A staggering 100 billion items of clothing are made every year. Each item is worn an average of only 5 times before being discarded. As a result, 13 million items of clothing ends up in landfill in the UK alone every single week.
The 80-20 rule (or Pareto’s Law) applies to everything. Your wardrobe is no exception. I can guarantee that you’re wearing 20% of your clothes 80% of the time. Even with a wardrobe as small as mine, I tend to find that I live in either black yoga pants or denim shorts (depending on the location) with a small rotation of tank tops and loose blouses.
One of the best things you can do to keep your wardrobe fresh and sustainable is to attend a clothing swap. And what better way to do that than by organising one yourself?!
It’s no secret that I love a good clothing swap. Clothes swaps have been an amazing resource for me as I travel with only one suitcase. A capsule wardrobe has been the secret to keep me mobile. What better way to refresh your wardrobe than get together with friends (or strangers) to swap out something you won’t often wear for something you will.
Your clothing swap can be very laid back or it can be more formal. Personally, I’m a big fan of the very laid back approach of inviting a small group of friends over for a G&T, a chat and an informal swap.
Organising your clothing swap:
Pick a demographic
Are you going to run your clothing swap for women, men, mums, pensioners, etc? The possibilities here are endless. The more people you have in attendance, the wider the demographic can be.
Decide on a location
Your location will likely be influenced by how many people you are expecting and how well you know them. If it’s going to be a relatively small gathering of friends, you might want to invite them to your place for an informal swap. If you’re planning for more people and don’t know them so well, it can be good to partner with an event space. For example, a local cafe is a great option to do a swap and lunch and may be willing to let you have the space for free if people will be coming for coffee or food. You could also hire out a local space such as a yoga studio or gallery.
Set a date
Pick a date for your clothing swap and try to give guests two weeks’ notice. This helps not only with scheduling, but also allows people some time to sort through their wardrobes for things that they want to swap out.
Decide on an entry fee
Do you need to charge any fees to cover the cost of location rental? Do you have any other set up costs such as buying hangers or rails? Perhaps you just want to raise some money for a cause that’s close to your heart? Decide on a number that will work for what you need and be sure to tell everyone up front if there is a cost associated.
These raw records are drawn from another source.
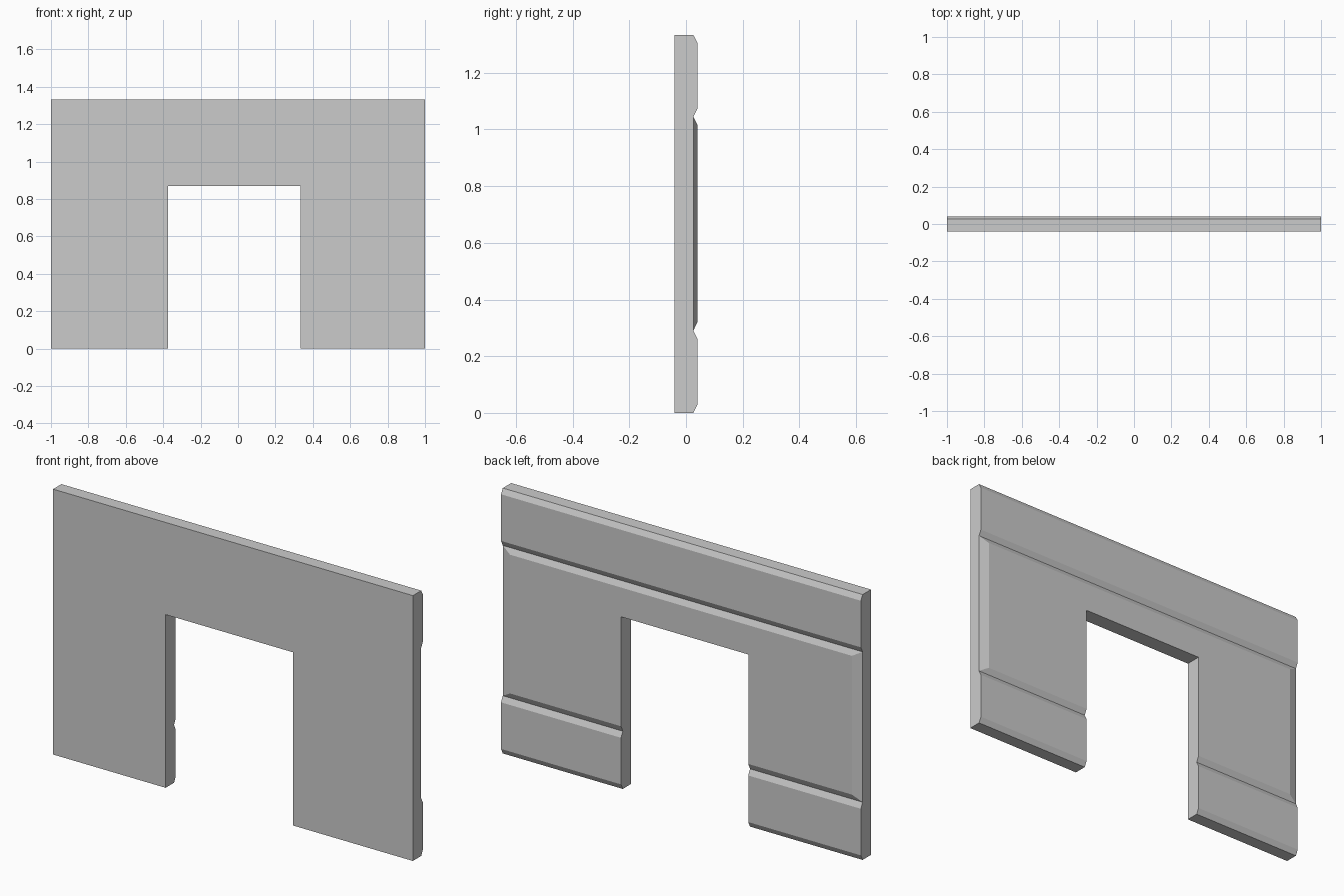
import bpy, bmesh

if "Cube" in bpy.data.objects:
    bpy.data.objects.remove(bpy.data.objects["Cube"])

HALF_W, HEIGHT = 1.0, 1.333
FRONT, GROOVE, BACK = -0.04, 0.026, 0.04
END_BEVEL = 0.05

# Cross-section (y, z): flat front, three bevelled boards on the back
profile = [
    (FRONT, 0), (GROOVE, 0),
    (BACK, 0.028), (BACK, 0.262), (GROOVE, 0.29),
    (BACK, 0.32), (BACK, 1.017), (GROOVE, 1.045),
    (BACK, 1.073), (BACK, 1.307), (GROOVE, HEIGHT),
    (FRONT, HEIGHT),
]
MIDDLE = (5, 6)  # profile points of the middle board, which is bevelled at its ends too

# Wall: extrude the cross-section along x
bm = bmesh.new()
rings = []
for side in (-1, 1):
    rings.append([bm.verts.new((side * (HALF_W - (END_BEVEL if i in MIDDLE else 0)), y, z))
                  for i, (y, z) in enumerate(profile)])
left, right = rings
n = len(profile)
for i in range(n):
    j = (i + 1) % n
    bm.faces.new((left[i], left[j], right[j], right[i]))
# Flat end caps, plus the sloped end of the middle board
for ring in rings:
    bm.faces.new([v for i, v in enumerate(ring) if i not in MIDDLE])
    bm.faces.new(ring[4:8])
bmesh.ops.recalc_face_normals(bm, faces=bm.faces)
mesh = bpy.data.meshes.new("wall_panel")
bm.to_mesh(mesh)
bm.free()
wall = bpy.data.objects.new("wall_panel", mesh)
bpy.context.collection.objects.link(wall)

# Doorway: box cut through the wall
X0, X1, TOP, BELOW = -0.374, 0.333, 0.87, -0.2
bpy.ops.mesh.primitive_cube_add(size=1, location=((X0 + X1) / 2, 0, (TOP + BELOW) / 2))
cutter = bpy.context.object
cutter.name = "doorway_cutter"
cutter.scale = (X1 - X0, 0.5, TOP - BELOW)
cutter.hide_render = True
bpy.context.view_layer.update()

cut = wall.modifiers.new("doorway", 'BOOLEAN')
cut.operation = 'DIFFERENCE'
cut.solver = 'EXACT'
cut.object = cutter
bpy.context.view_layer.objects.active = wall
bpy.ops.object.modifier_apply(modifier=cut.name)
bpy.data.objects.remove(cutter)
Decide on the rules
Some other things you may want to decide are:
- Is there a maximum or minimum number of items people can bring? You don’t want to have too many or too few items.
- If you’re concerned about it being a fair swap, you might want to think about giving out tokens. For every item a person brings to swap, they get a token. Every new item costs a token.
- Make sure that you remind participants to bring their own bag to make sure that you don’t need to give out pointless plastic bags.
Send out an invite
It could be a Facebook event, email invite or a good old fashioned telephone call. Doesn’t matter. Just make sure that the right people get the message about your clothing swap.
Sort through your own clothes
see our Signature style guide to help you narrow down your closet ahead of the event. Get some clarity on what to clear out.
Day of The Clothing Swap
Free-standing clothes rails can be useful if you have a lot of clothing to be swapped. Otherwise, you can lay things out on tables, other surfaces or even the floor. If there are a lot of items, you might want to divide by type of item and/or size. This will help people to find items that will fit them.
Depending on the size of your clothing swap, it could be a good idea to allow participants 30 minutes to browse the items and look for things that interest them. This can curb some chaos and help everyone to find things they really love.
You might also want to think about offering refreshments to your guests. A cup of tea or a glass of wine does wonders in greasing any social situation and encouraging your guests to stick around for a little while and get to know each other.
After Your Clothing Swap
You’ll likely be left with some items after the swap is over. Make sure that you have an action plan to donate them. Perhaps there is a local women’s shelter that could do with donations, maybe there is a good charity shop near you. The important thing is that the items can go to a good cause and not end up in the bin!
Don’t forget, you’re not just limited to clothes. You can also run swaps for other things such as kids toys, accessories, home appliances, books, CDs and DVDs etc. The possibilities here are as endless as your imagination.
So there you have it – all you need to know to set up your own swap. I’d love to know if you’ve run your own clothing swaps and if you have any other advice for people thinking of doing the same.